Your latest Blog from your local Inspector, Martin Cawley, who covers the Alway and Maindee area
Since my last blog, there has been some significant changes and a huge amount of work taking place in Newport East. In this blog, I will look to provide a snapshot of my team’s positive work in tackling criminal offences and engaging with the public, while also addressing concerns over unlawful encampments and so-called ‘boy racers’ using the SDR.
We have had some great success in investigating recent burglaries within the section. A recent Operation increased our proactive patrols and enabled us to collate intelligence for a more targeted approach. As a result six suspects have been arrested in relation to various dwelling and commercial burglaries in the area, with a number of those targeted being vulnerable victims. Investigations are ongoing. I hope this activity reassures residents that we take these offences very seriously, and provides some much needed support to victims.

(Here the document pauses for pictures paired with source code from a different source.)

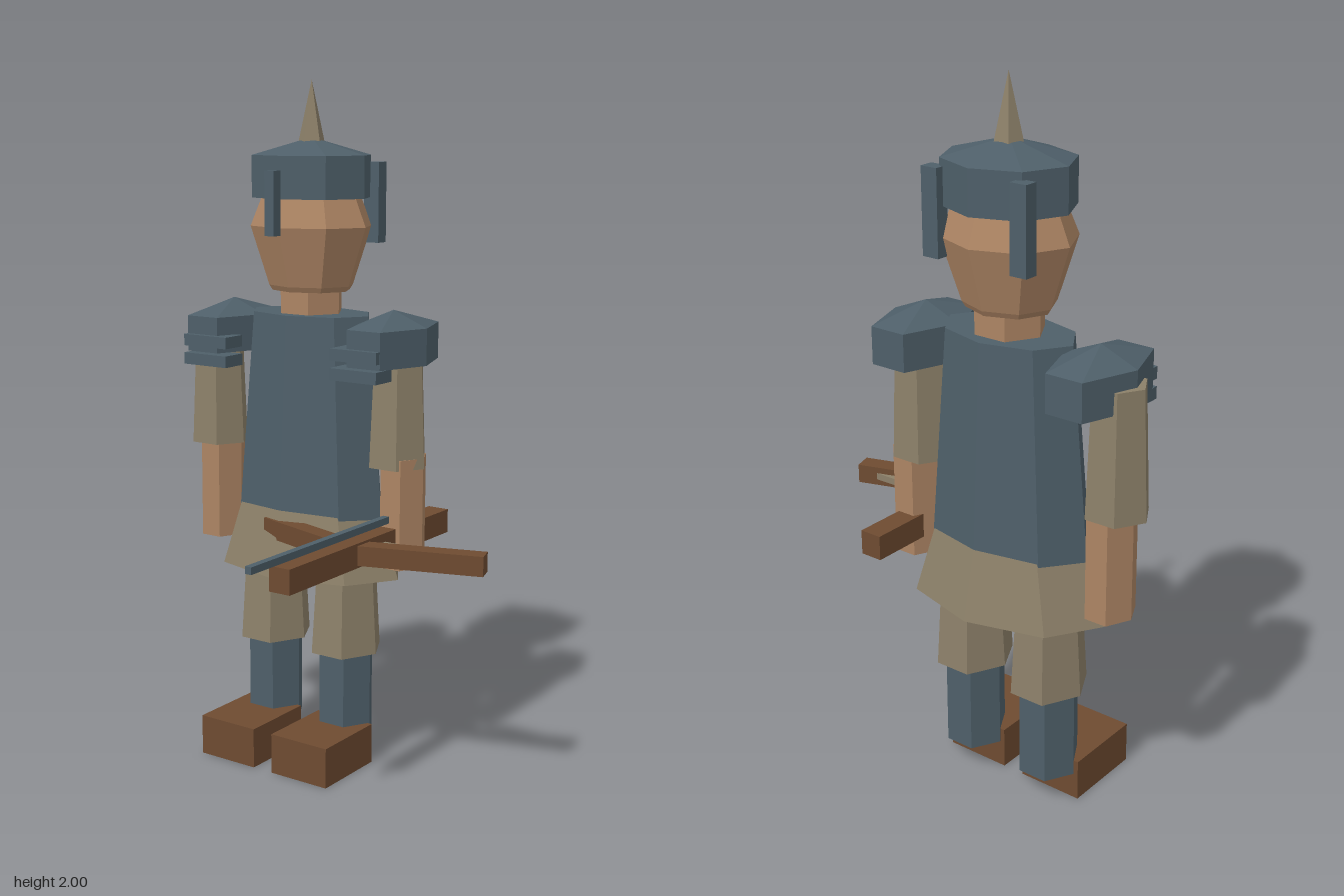
import * as THREE from 'three';

function mat(name, color) {
  const m = new THREE.MeshStandardMaterial({ color, flatShading: true });
  m.name = name;
  return m;
}

export function createModel() {
  const steel = mat('blue steel', 0x4e5f69);
  const cloth = mat('tan cloth', 0x8c8069);
  const skin = mat('skin', 0xac8463);
  const wood = mat('brown wood and leather', 0x6e4b31);

  const group = new THREE.Group();
  const CX = -0.12, CZ = -0.245; // axis of the body

  function add(name, geometry, material, x, y, z) {
    const mesh = new THREE.Mesh(geometry, material);
    mesh.name = name;
    mesh.position.set(x, y, z);
    group.add(mesh);
    return mesh;
  }
  function box(name, material, w, h, d, x, y, z) {
    return add(name, new THREE.BoxGeometry(w, h, d), material, x, y, z);
  }
  // Closed faceted solid from [radius, height] rings; depth scales z
  function faceted(name, material, rings, sides, x, depth = 1, z = CZ) {
    const pts = rings.map(([r, y]) => new THREE.Vector2(r, y));
    pts.unshift(new THREE.Vector2(0, rings[0][1]));
    const last = rings[rings.length - 1];
    if (last[0] > 0) pts.push(new THREE.Vector2(0, last[1]));
    const geo = new THREE.LatheGeometry(pts, sides, sides === 6 ? Math.PI / 2 : 0);
    geo.scale(1, 1, depth);
    return add(name, geo, material, x, 0, z);
  }

  // Head and helmet
  faceted('neck', skin, [[0.097, 1.3], [0.097, 1.43]], 6, CX);
  faceted('head', skin, [[0.12, 1.405], [0.13, 1.42], [0.187, 1.59], [0.145, 1.69]], 8, CX, 0.875);
  faceted('helmet', steel, [[0.182, 1.67], [0.182, 1.79], [0, 1.84]], 8, CX, 0.885);
  faceted('helmetSpike', cloth, [[0.043, 1.81], [0, 2.0]], 5, CX);
  box('noseGuard', steel, 0.032, 0.18, 0.032, CX, 1.66, -0.057);
  for (const side of [-1, 1])
    box('neckGuard', steel, 0.05, 0.23, 0.04, CX + side * 0.138, 1.655, -0.368);

  // Torso and skirt
  faceted('torso', steel, [[0.255, 0.71], [0.2, 1.34]], 8, CX, 0.635);
  faceted('skirt', cloth, [[0.31, 0.58], [0.24, 0.785]], 8, CX, 0.65);

  // Shoulder armour
  for (const side of [-1, 1]) {
    const x = CX + side * 0.284;
    faceted('shoulderPlate', steel, [[0.11, 1.215], [0.11, 1.32], [0, 1.365]], 6, x, 1.62);
    for (const y of [1.195, 1.25])
      box('shoulderLame', steel, 0.155, 0.034, 0.08, CX + side * 0.261, y, -0.112);
  }

  // Arms: [sleeve x, forearm x]
  for (const [sleeveX, foreX] of [[-0.462, -0.448], [0.182, 0.203]]) {
    faceted('sleeve', cloth, [[0.09, 0.92], [0.075, 1.275]], 6, sleeveX);
    faceted('forearm', skin, [[0.066, 0.63], [0.066, 0.95]], 6, foreX, 1.2);
  }

  // Legs
  for (const side of [-1, 1]) {
    const x = CX + side * 0.13;
    faceted('thigh', cloth, [[0.106, 0.34], [0.085, 0.7]], 6, x, 1.12);
    faceted('shin', steel, [[0.086, 0.08], [0.086, 0.4]], 6, x, 1.03);
    box('shoe', wood, 0.195, 0.12, 0.24, x, 0.06, -0.12);
  }

  // Crossbow
  const bowX = 0.19, bowY = 0.717;
  box('crossbowStock', wood, 0.066, 0.07, 0.8, bowX, bowY, -0.066);
  for (const side of [-1, 1]) {
    const limb = box('crossbowLimb', wood, 0.38, 0.056, 0.056,
      bowX + side * 0.177, bowY, -0.057);
    limb.rotation.y = side * 0.305;
  }
  box('bowstring', cloth, 0.7, 0.02, 0.02, bowX, bowY, -0.113);
  box('bolt', steel, 0.02, 0.02, 0.655, bowX, 0.775, 0.1385);

  return group;
}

We have also had some excellent results relating to vehicle crimes, most notably just last week. During proactive patrols, officers disturbed and apprehended a man suspected of breaking into a vehicle. As a result of their investigations, officers located items they believe were stolen and linked to other possible offences. Enquiries are ongoing.
Our regular activity aimed at disrupting and prosecuting those concerned in drug supply continues. The Neighbourhood Policing Team execute warrants on a regular basis, often linking in with the Organised Crime Unit. These warrants are the culmination of many hours of work, and aim to remove dangerous drugs and offenders from our streets.

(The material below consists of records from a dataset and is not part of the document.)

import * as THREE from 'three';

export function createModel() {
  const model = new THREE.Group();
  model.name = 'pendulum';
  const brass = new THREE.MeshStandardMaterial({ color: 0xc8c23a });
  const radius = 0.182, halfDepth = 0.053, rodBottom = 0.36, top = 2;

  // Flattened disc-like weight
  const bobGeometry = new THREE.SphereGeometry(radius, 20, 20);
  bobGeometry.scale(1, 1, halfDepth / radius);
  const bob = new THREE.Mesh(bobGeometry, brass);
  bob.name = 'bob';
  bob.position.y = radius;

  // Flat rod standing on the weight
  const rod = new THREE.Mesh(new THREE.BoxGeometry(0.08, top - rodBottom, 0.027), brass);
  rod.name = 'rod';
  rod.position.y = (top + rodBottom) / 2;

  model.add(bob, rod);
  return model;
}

We are also working hard to address concerns over anti-social behaviour. This is a blight on our communities, especially as the weather improves. Operation Harley is still ongoing, aimed at tackling anti-social use of off-road vehicles. Across the city, To date, there have been in excess of 20 seizures in Newport.
In hotspot areas, officers combat issues using a combination of partnership work and enforcement, utilising a combination of legislation, such as dispersal orders and community protection legislation. As a result, I have noted a reduction in reported incidents in the St Julian’s and Aberthaw Road areas – but there is still much to do.

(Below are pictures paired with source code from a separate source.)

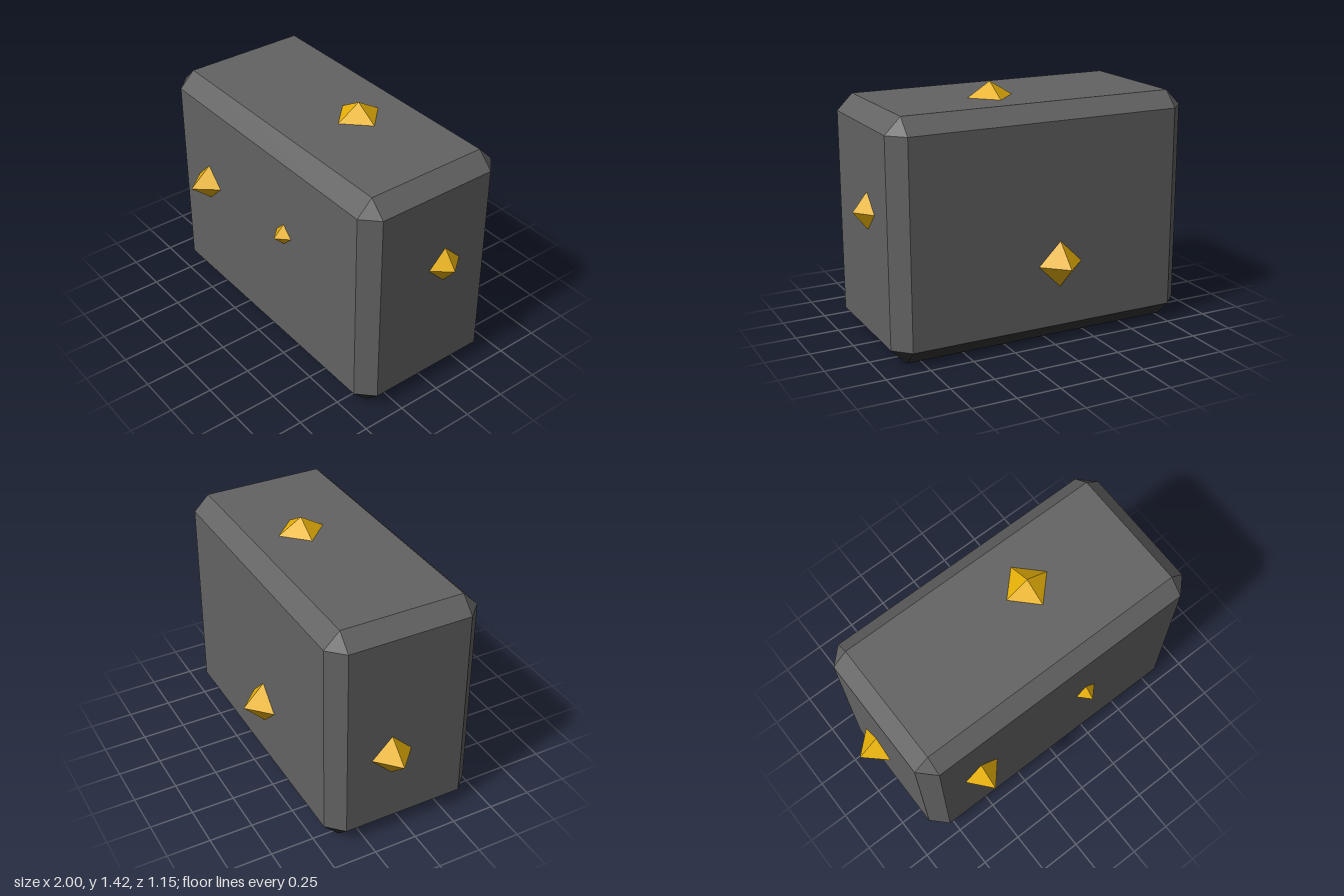
import * as THREE from 'three';
import { ConvexGeometry } from 'three/addons/geometries/ConvexGeometry.js';

// Box with every edge and corner cut by a flat chamfer
function chamferedBox(w, h, d, c) {
  const points = [];
  for (const x of [-w / 2, w / 2])
    for (const y of [-h / 2, h / 2])
      for (const z of [-d / 2, d / 2]) {
        const sx = Math.sign(x) * c, sy = Math.sign(y) * c, sz = Math.sign(z) * c;
        points.push(
          new THREE.Vector3(x, y - sy, z - sz),
          new THREE.Vector3(x - sx, y, z - sz),
          new THREE.Vector3(x - sx, y - sy, z)
        );
      }
  return new ConvexGeometry(points);
}

// One material group per triangle: 1 where the face looks down, otherwise 0
function groupUnderside(geometry) {
  const normal = geometry.attributes.normal;
  for (let i = 0; i < normal.count; i += 3) {
    geometry.addGroup(i, 3, normal.getY(i) < -0.1 ? 1 : 0);
  }
  return geometry;
}

export function createModel() {
  const model = new THREE.Group();
  model.name = 'oreBlock';

  const makeMaterial = (name, color) => {
    const material = new THREE.MeshStandardMaterial({ color, flatShading: true });
    material.name = name;
    return material;
  };
  const stone = makeMaterial('stone grey', 0x636363);
  const darkStone = makeMaterial('dark stone', 0x333333);
  const gold = makeMaterial('gold', 0xeab308);

  // Stone body with a dark underside and lower chamfers
  const body = new THREE.Mesh(
    groupUnderside(chamferedBox(1.787, 1.342, 0.895, 0.09)),
    [stone, darkStone]
  );
  body.name = 'stoneBody';
  body.position.set(0.0225, 0.671, -0.0005);
  model.add(body);

  // Gold crystals, half sunk into the faces: name, centre, half extents
  const crystals = [
    ['frontCrystalLarge', [-0.526, 0.748, 0.447], [0.11, 0.11, 0.128]],
    ['frontCrystalSmall', [0.207, 0.798, 0.447], [0.065, 0.065, 0.066]],
    ['topCrystal', [0.188, 1.342, -0.074], [0.135, 0.083, 0.137]],
    ['leftCrystal', [0.916, 0.787, -0.074], [0.084, 0.105, 0.105]],
    ['rightCrystal', [-0.871, 0.524, -0.09], [0.129, 0.12, 0.12]],
    ['backCrystal', [-0.056, 0.448, -0.448], [0.133, 0.131, 0.127]],
  ];
  const octahedron = new THREE.OctahedronGeometry(1);
  for (const [name, centre, size] of crystals) {
    const crystal = new THREE.Mesh(octahedron, gold);
    crystal.name = name;
    crystal.position.set(...centre);
    crystal.scale.set(...size);
    model.add(crystal);
  }
  return model;
}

Meanwhile, in an effort to make officers more accessible and visible, we have stepped up our community engagement activities in recent weeks.
My thanks go to Newport Live for providing activities to the young people from the Old Barn and Alway areas, where more than 50 young people now use their services on a regular basis. In order to assist with these schemes and offer young people an alternate venue, Alway Police Station has been opened for a series of ‘surgeries’, with access to games consoles and televisions. This scheme is in its infancy but has got off to a good start!
All of my officers now have access to improved technology, which means they are less reliant on police stations. This has allowed for the rollout of ‘Community Stations’ – premises identified as benefiting from an increased police presence. Officers are allocated to these sites as a base to complete paperwork. We hope this will improve the accessibility of police and reduce incidents in the vicinity of the locations.
Moving on, I am aware of concerns regarding unlawful encampments, and perceived inconsistencies in approach by authorities. From a police perspective, it is important to state that trespass legislation is civil in nature – not criminal. Therefore, the onus of responsibility lies with the landowner to take steps to remove anyone residing in an unlawful encampment.
The police can intervene in certain circumstances, but are bound by our duties under the Human Rights Act. We have a responsibility to the landowner, residents of the encampment and the wider public to be impartial and maintain the peace. Our initial response must be to support all parties, with regular site visits alongside partners and needs assessments.
On occasions where we can justify the use of legislation to remove an encampment, certain criteria must be met, such as rights of the general public and safety concerns. This was evident in recent incidents in the Newport East area in Caerleon and Beechwood Park. In instances where these concerns and the community impact are not sufficiently grave, we will not intervene and any action will remain the responsibility of the landowner. I hope this provides some clarity on police involvement in incidents of this nature.
Lastly, I am aware of an increase in the reporting of incidents relating to so-called ‘boy racers’, and we are currently exploring long-term solutions with partner agencies. In the meantime, we will be endeavouring to provide a consistent police presence in the areas affected, engage with gatherings when they take place, and seek enforcement if necessary. In recent weekends, there have been a series of Operations conducted which have resulted in 169 speeding offences, three seized vehicles, and numerous driving offences identified.
We will continue to monitor this situation closely in the coming weeks and take action if needed in order to best support the community.
I would like to end this blog by encouraging anyone who would like to discuss the issues raised to contact either myself or your local Neighbourhood Policing Team. We appreciate your ongoing support.